Superintendent Andrew Dalziel was a big man. When he took his jacket off and dropped it over the back of a chair it was like a Bedouin pitching camp. He had a big head, greying now; big eyes, short-sighted, but losing nothing of their penetrating force behind a pair of solidframed spectacles; and he blew his big nose into a khaki handkerchief a foot-and-a-half square. He had been a vicious lock forward in his time, which had been a time before speed and dexterity were placed higher in the list of a pack's qualities than sheer indestructibility. The same order of priorities had brought him to his present office. He was a man not difficult to mock. But it was dangerous sport. And perhaps therefore all the more tempting to a Detective-Sergeant who was twenty years younger, had a degree in social sciences and read works of criminology.

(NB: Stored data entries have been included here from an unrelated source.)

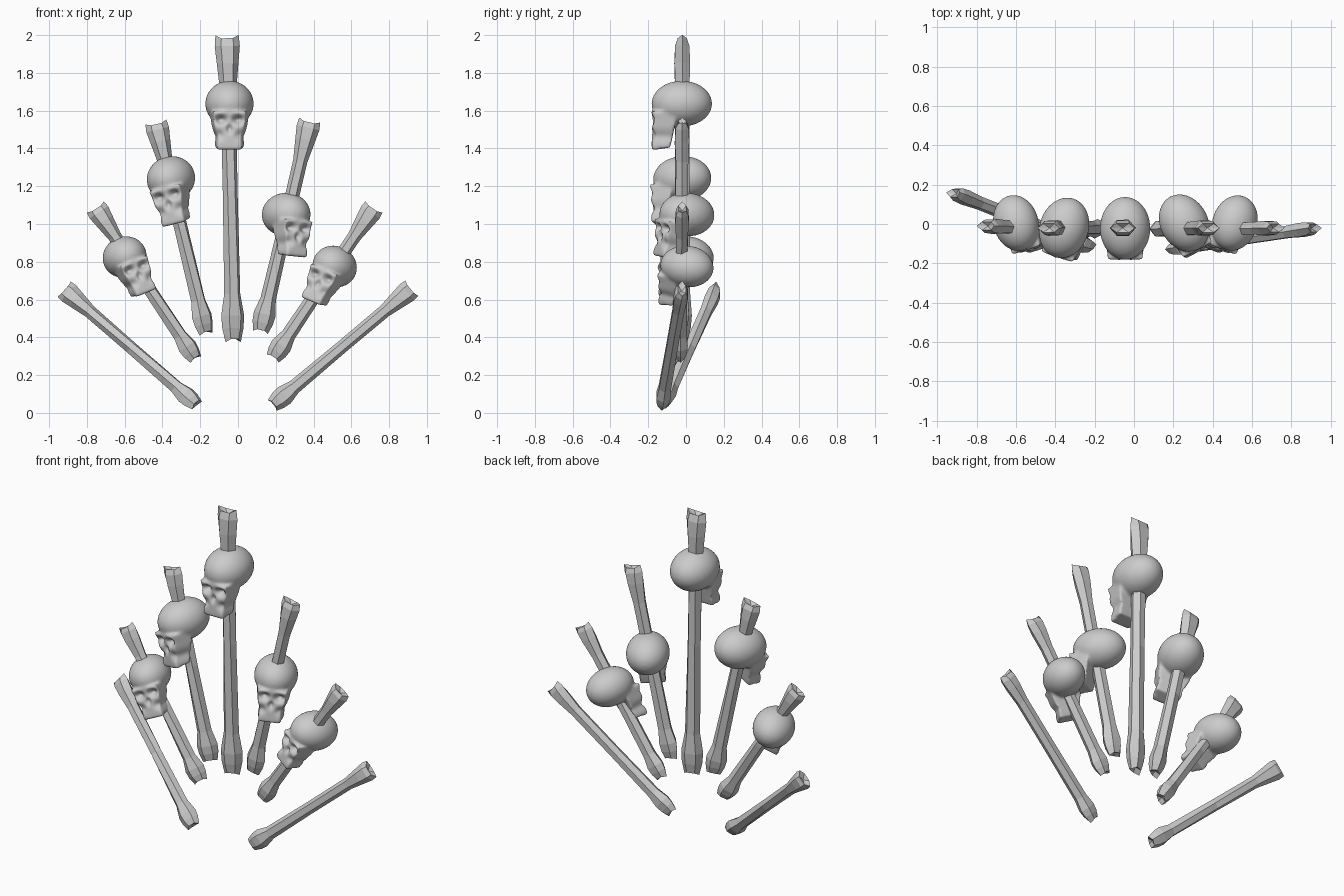
import bpy, bmesh, math
from mathutils import Vector, Matrix

if "Cube" in bpy.data.objects:
    bpy.data.objects.remove(bpy.data.objects["Cube"])


def add_object(name, mesh):
    ob = bpy.data.objects.new(name, mesh)
    bpy.context.collection.objects.link(ob)
    return ob


# bone: stretched hexagonal loft with flared, notched ends
# (fraction of length, half width, half depth) for a shaft of half width 1
RINGS = [(0.03, 1.05, 0.65), (0.06, 1.45, 0.95), (0.10, 1.55, 1.1), (0.17, 1.08, 0.95),
         (0.5, 0.97, 0.9), (0.81, 1.0, 0.9), (0.91, 1.4, 1.05), (0.965, 1.62, 0.95), (0.985, 1.5, 0.6)]


def bone(name, bottom, top, radius, twist):
    a, b = Vector(bottom), Vector(top)
    axis = (b - a).normalized()
    side = Vector((0, 1, 0)).cross(axis).normalized()
    depth = axis.cross(side)
    length = (b - a).length
    bm = bmesh.new()
    loops = []
    for i, (t, w, d) in enumerate(RINGS):
        loop = []
        for k in range(6):
            ang = math.radians(60 * k)
            x, y = radius * w * math.cos(ang), radius * d * math.sin(ang) / 0.9
            # the knuckles at each side stick out past the middle
            lift = 0.0
            if i in (0, len(RINGS) - 1):
                lift = (0.015 if k % 3 == 0 else 0.005) * (-1 if i == 0 else 1)
            r = math.radians(twist * (1 - t))
            x, y = x * math.cos(r) - y * math.sin(r), x * math.sin(r) + y * math.cos(r)
            loop.append(bm.verts.new(a + axis * (t + lift) * length + side * x + depth * y))
        loops.append(loop)
    for lo, hi in zip(loops, loops[1:]):
        for k in range(6):
            bm.faces.new((lo[k], lo[(k + 1) % 6], hi[(k + 1) % 6], hi[k]))
    for loop, t in ((loops[0], 0.035), (loops[-1], 0.975)):
        c = bm.verts.new(a + axis * t * length)
        for k in range(6):
            bm.faces.new((loop[k], loop[(k + 1) % 6], c))
    bmesh.ops.recalc_face_normals(bm, faces=bm.faces)
    me = bpy.data.meshes.new(name)
    bm.to_mesh(me)
    bm.free()
    return add_object(name, me)


# skull mesh: cranium and tapered jaw fused, then dented for the face
def skull_mesh():
    bm = bmesh.new()
    bmesh.ops.create_uvsphere(bm, u_segments=48, v_segments=24, radius=1,
                              matrix=Matrix.Diagonal((0.128, 0.16, 0.121, 1)))
    jaw = bmesh.ops.create_cube(bm, size=1)["verts"]
    for v in jaw:
        upper, front = v.co.z > 0, v.co.y < 0
        v.co.x = math.copysign((0.088 if front else 0.108) if upper else (0.062 if front else 0.078), v.co.x)
        v.co.y = (-0.157 if front else -0.02) if upper else (-0.16 if front else -0.062)
        v.co.z = -0.04 if upper else (-0.246 if front else -0.232)
    me = bpy.data.meshes.new("skull_base")
    bm.to_mesh(me)
    bm.free()
    ob = add_object("skull_base", me)
    rm = ob.modifiers.new("fuse", "REMESH")
    rm.mode = "VOXEL"
    rm.voxel_size = 0.008
    sm = ob.modifiers.new("soften", "SMOOTH")
    sm.factor = 0.5
    sm.iterations = 9
    dg = bpy.context.evaluated_depsgraph_get()
    out = bpy.data.meshes.new_from_object(ob.evaluated_get(dg))
    bpy.data.objects.remove(ob)

    def bump(d, r):
        return math.exp(-(d / r) ** 2)

    for v in out.vertices:
        x, y, z = v.co
        if y < -0.05:
            f = min(1, (-0.05 - y) / 0.05)
            ax = abs(x)
            eye = 0.04 * bump(ax - 0.046, 0.027) * bump(z + 0.085, 0.021)
            nose = 0.022 * bump(ax, 0.015) * bump(z + 0.133, 0.022)
            cheek = 0.018 * bump(ax - 0.062, 0.026) * bump(z + 0.165, 0.025)
            brow = 0.006 * bump(ax - 0.045, 0.04) * bump(z + 0.05, 0.018)
            v.co.y += f * (eye + nose + cheek - brow)
        if y < 0:
            v.co.x *= 1 - 0.12 * bump(z + 0.175, 0.03)
    out.polygons.foreach_set("use_smooth", [True] * len(out.polygons))
    return out


BONES = [
    ("bone_centre", (-0.025, -0.02, 0.35), (-0.058, -0.02, 2.0), 0.041, 20),
    ("bone_upper_left", (-0.165, -0.025, 0.40), (-0.435, -0.02, 1.54), 0.038, 30),
    ("bone_middle_left", (-0.215, -0.04, 0.27), (-0.755, -0.01, 1.09), 0.036, 30),
    ("bone_lower_left", (-0.205, -0.125, 0.03), (-0.92, 0.16, 0.655), 0.035, 30),
    ("bone_upper_right", (0.115, -0.025, 0.41), (0.38, -0.02, 1.55), 0.038, 0),
    ("bone_middle_right", (0.175, -0.03, 0.275), (0.72, -0.02, 1.09), 0.036, 0),
    ("bone_lower_right", (0.17, -0.13, 0.03), (0.92, -0.02, 0.66), 0.035, 0),
]
for args in BONES:
    bone(*args)

# skulls: name, cranium centre, scale, lean to the right, yaw to the right, pitch
SKULLS = [
    ("skull_centre", (-0.045, -0.022, 1.637), 1.0, 0, 0, 0),
    ("skull_upper_left", (-0.355, -0.02, 1.24), 0.98, -14, -18, 0),
    ("skull_middle_left", (-0.6, 0.005, 0.825), 0.9, -22, 16, 0),
    ("skull_upper_right", (0.255, 0.005, 1.05), 0.95, 6, 28, -6),
    ("skull_middle_right", (0.512, 0.005, 0.775), 0.9, 23, -20, 0),
]
face = skull_mesh()
for name, pos, s, lean, yaw, pitch in SKULLS:
    ob = add_object(name, face)
    ob.matrix_world = (Matrix.Translation(pos) @ Matrix.Rotation(math.radians(lean), 4, "Y")
                       @ Matrix.Rotation(math.radians(yaw), 4, "Z")
                       @ Matrix.Rotation(math.radians(pitch), 4, "X") @ Matrix.Scale(s, 4))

Dalziel sank over his chair and scratched himself vigorously between the legs. Not absent-mindedly - nothing he did was mannerism - but with conscious sensuousness. Like scratching a dog to keep it happy, a constable had once said within range of Dalziel's very sharp hearing. He had liked the simile and therefore ignored it.